Using the records underneath, tally the lines where the word "height" appears and please give only the count.

*** Stored data ***

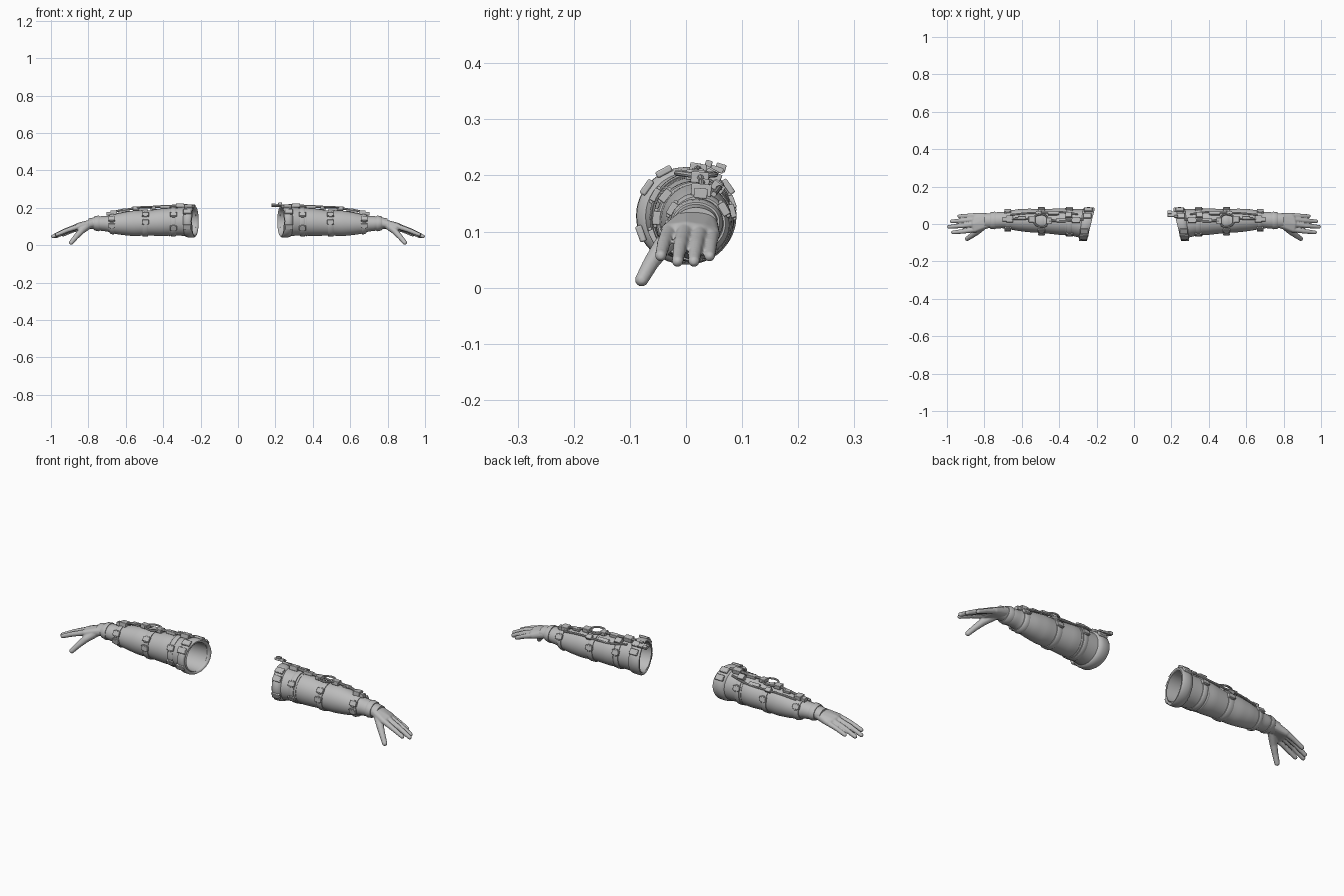
import bpy, bmesh, math
from mathutils import Vector, Matrix

if "Cube" in bpy.data.objects:
    bpy.data.objects.remove(bpy.data.objects["Cube"])

grey = bpy.data.materials.new("plain grey")
grey.diffuse_color = (0.5, 0.5, 0.5, 1)
grey.use_nodes = True
grey.node_tree.nodes["Principled BSDF"].inputs["Base Color"].default_value = grey.diffuse_color

# sleeve sections: x, centre y, centre z, half width, half height
SLEEVE = [(.215, 0, .128, .079, .080), (.28, .003, .127, .076, .078),
          (.335, .010, .126, .069, .073), (.40, .013, .123, .071, .074),
          (.49, .015, .118, .063, .066), (.56, .019, .117, .063, .068),
          (.62, .021, .115, .058, .060), (.67, .022, .113, .049, .050),
          (.70, .021, .115, .043, .041), (.73, .020, .116, .044, .040),
          (.76, .018, .117, .039, .033), (.80, .018, .116, .037, .027)]


def section(x):
    for a, b in zip(SLEEVE, SLEEVE[1:]):
        if x <= b[0]:
            t = max(0, (x - a[0]) / (b[0] - a[0]))
            return [p + (q - p) * t for p, q in zip(a[1:], b[1:])]
    return list(SLEEVE[-1][1:])


def surface(x, deg, lift=0):
    cy, cz, ry, rz = section(x)
    a = math.radians(deg)
    return Vector((x, cy + (ry + lift) * math.cos(a), cz + (rz + lift) * math.sin(a)))


def finish(name, bm, mirror=True, bevel=0, remesh=0, angle=40):
    bmesh.ops.recalc_face_normals(bm, faces=bm.faces)
    me = bpy.data.meshes.new(name)
    bm.to_mesh(me)
    bm.free()
    ob = bpy.data.objects.new(name, me)
    bpy.context.collection.objects.link(ob)
    me.materials.clear()
    me.materials.append(grey)
    if remesh:
        m = ob.modifiers.new("fuse", 'REMESH')
        m.mode, m.voxel_size, m.use_smooth_shade = 'VOXEL', remesh, True
        m = ob.modifiers.new("relax", 'SMOOTH')
        m.factor, m.iterations = .5, 4
    if bevel:
        m = ob.modifiers.new("bevel", 'BEVEL')
        m.width, m.segments = bevel, 2
    if mirror:
        m = ob.modifiers.new("mirror", 'MIRROR')
        m.use_mirror_merge = False
    bpy.ops.object.select_all(action='DESELECT')
    bpy.context.view_layer.objects.active = ob
    ob.select_set(True)
    bpy.ops.object.shade_smooth_by_angle(angle=math.radians(angle))


def loft(bm, rings, n=40, closed=False, cap=False):
    # rings: x, y, z, half width, half height, slant
    loops = []
    for x, y, z, ry, rz, sl in rings:
        loop = []
        for i in range(n):
            a = math.tau * i / n
            c = math.cos(a)
            loop.append(bm.verts.new((x - sl * c, y + ry * c, z + rz * math.sin(a))))
        loops.append(loop)
    pairs = list(zip(loops, loops[1:])) + ([(loops[-1], loops[0])] if closed else [])
    for p, q in pairs:
        for i in range(n):
            j = (i + 1) % n
            bm.faces.new((p[i], p[j], q[j], q[i]))
    if cap:
        bm.faces.new(loops[-1])


def band(bm, x, width, thick):
    # raised strap following the sleeve
    rings = []
    for dx, lift in ((-.5, -.004), (-.5, .6 * thick), (-.3, thick), (.3, thick), (.5, .6 * thick), (.5, -.004)):
        y, z, ry, rz = section(x + dx * width)
        rings.append((x + dx * width, y, z, ry + lift, rz + lift, 0))
    loft(bm, rings, closed=True)


def block(bm, x, deg, size, lift=0):
    # box lying on the sleeve: size is length, tangent width, height
    p = surface(x, deg, lift)
    out = Vector((0, math.cos(math.radians(deg)), math.sin(math.radians(deg))))
    ax = Vector((1, 0, 0))
    rot = Matrix((ax, out.cross(ax), out)).transposed().to_4x4()
    bmesh.ops.create_cube(bm, size=1, matrix=Matrix.Translation(p) @ rot @ Matrix.Diagonal((*size, 1)))


def hull(bm, balls):
    # convex skin around a set of balls (x, y, z, radius)
    ball = bmesh.new()
    bmesh.ops.create_icosphere(ball, subdivisions=2, radius=1)
    unit = [v.co.copy() for v in ball.verts]
    ball.free()
    tmp = bmesh.new()
    for x, y, z, r in balls:
        for u in unit:
            tmp.verts.new(u * r + Vector((x, y, z)))
    bmesh.ops.convex_hull(tmp, input=list(tmp.verts))
    new = {v: bm.verts.new(v.co) for v in tmp.verts if v.link_faces}
    for f in tmp.faces:
        bm.faces.new([new[v] for v in f.verts])
    tmp.free()


def hose(name, pts, r):
    cu = bpy.data.curves.new(name, 'CURVE')
    cu.dimensions, cu.bevel_depth, cu.bevel_resolution = '3D', r, 2
    cu.use_fill_caps, cu.resolution_u = True, 6
    s = cu.splines.new('BEZIER')
    s.bezier_points.add(len(pts) - 1)
    for b, p in zip(s.bezier_points, pts):
        b.co = p
        b.handle_left_type = b.handle_right_type = 'AUTO'
    ob = bpy.data.objects.new(name, cu)
    bpy.context.collection.objects.link(ob)
    bpy.context.view_layer.update()
    me = bpy.data.meshes.new_from_object(ob.evaluated_get(bpy.context.evaluated_depsgraph_get()))
    bm = bmesh.new()
    bm.from_mesh(me)
    bpy.data.objects.remove(ob)
    bpy.data.meshes.remove(me)
    finish(name, bm)


# sleeve with a hollow elbow end
bm = bmesh.new()
inner = []
for x in (.50, .40, .30, .235):
    y, z, ry, rz = section(x)
    inner.append((x, y, z, ry - .008, rz - .008, .01))
outer = [(.235, *section(.235), .018)]
for i in range(1, 38):
    x = .235 + i * .565 / 37
    outer.append((x, *section(x), .01 if x < .33 else 0))
loft(bm, [(.50, .015, .118, .002, .002, 0)] + inner + outer, cap=True)
finish("sleeve", bm)

# thick padded elbow cuff
bm = bmesh.new()
loft(bm, [(.236, 0, .128, .071, .071, .018), (.231, 0, .128, .075, .075, .02), (.230, 0, .128, .083, .082, .02),
          (.237, 0, .128, .089, .087, .019), (.262, .001, .128, .089, .087, .014),
          (.278, .002, .128, .085, .084, .01), (.284, .003, .127, .074, .075, .01)], 48, closed=True)
finish("elbow_cuff", bm, angle=60)

# straps and wrist rings
bm = bmesh.new()
for x, w, t in ((.345, .026, .006), (.365, .010, .003), (.495, .030, .006), (.675, .026, .006), (.755, .028, .006)):
    band(bm, x, w, t)
finish("straps", bm)

# strap buckles, also along the sides
bm = bmesh.new()
for x, degs in ((.345, (20, 150, 205)), (.495, (15, 140, 175)), (.675, (30, 150, 190))):
    for d in degs:
        block(bm, x, d, (.036, .024, .014), .005)
        block(bm, x, d, (.018, .034, .008), .006)
finish("buckles", bm, bevel=.002)

# pads on the cuff
bm = bmesh.new()
for d in (35, 62, 118, 145, 200):
    block(bm, .258 - .016 * math.cos(math.radians(d)), d, (.044, .030, .012), .012)
finish("cuff_pads", bm, bevel=.003)

# equipment boxes along the top
bm = bmesh.new()
for x, d, s, l in ((.31, 80, (.045, .030, .022), .010), (.35, 62, (.035, .030, .018), .010),
                   (.39, 84, (.050, .022, .016), .008), (.43, 55, (.060, .018, .012), .006),
                   (.455, 88, (.030, .034, .018), .012), (.545, 85, (.036, .032, .020), .012),
                   (.51, 55, (.030, .024, .016), .008), (.60, 80, (.040, .018, .014), .010),
                   (.665, 85, (.036, .036, .022), .010), (.69, 85, (.026, .024, .018), .010)):
    block(bm, x, d, s, l)
finish("top_equipment", bm, bevel=.002)

# hoses, with a split loop over the middle strap
hose("main_hose", [surface(.27, 75, .012), surface(.33, 82, .012), surface(.40, 86, .010), surface(.455, 88, .016)], .007)
for name, d in (("loop_hose_front", 108), ("loop_hose_back", 68)):
    hose(name, [surface(.455, 88, .016), surface(.475, d, .022), surface(.515, d, .024), surface(.545, 85, .014)], .005)
hose("wrist_hose", [surface(.545, 85, .014), surface(.60, 84, .012), surface(.64, 85, .014), surface(.69, 85, .010)], .006)
hose("side_hose", [surface(.30, 55, .008), surface(.38, 48, .006), surface(.46, 50, .007), surface(.56, 55, .006),
                   surface(.66, 62, .008)], .005)

# gloved hand: palm, four fingers and thumb fused together
bm = bmesh.new()
hull(bm, [(.775, .003, .117, .024), (.775, .033, .116, .024), (.85, -.030, .100, .016),
          (.855, 0, .103, .017), (.85, .026, .100, .016), (.84, .046, .094, .015)])
for digit in ([(.85, -.030, .101, .0145), (.91, -.039, .081, .0125), (.968, -.045, .057, .0105)],
              [(.855, -.002, .103, .0145), (.925, -.010, .078, .0125), (.989, -.015, .047, .0105)],
              [(.85, .024, .100, .0145), (.918, .018, .074, .0125), (.974, .014, .047, .0105)],
              [(.84, .046, .094, .0135), (.89, .044, .076, .0115), (.935, .042, .056, .0100)],
              [(.80, -.004, .108, .022), (.838, -.040, .076, .018), (.868, -.063, .043, .0145), (.892, -.079, .014, .0125)]):
    for a, b in zip(digit, digit[1:]):
        hull(bm, [a, b])
finish("gloved_hand", bm, remesh=.0032, angle=80)

# small bracket on one cuff only
bm = bmesh.new()
for c, s in (((.205, .052, .212), (.050, .030, .010)), ((.190, .062, .214), (.022, .018, .014)),
             ((.225, .040, .220), (.020, .012, .014))):
    bmesh.ops.create_cube(bm, size=1, matrix=Matrix.Translation(c) @ Matrix.Rotation(-.3, 4, 'X') @ Matrix.Diagonal((*s, 1)))
finish("cuff_bracket", bm, mirror=False, bevel=.002)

***

• Your response
3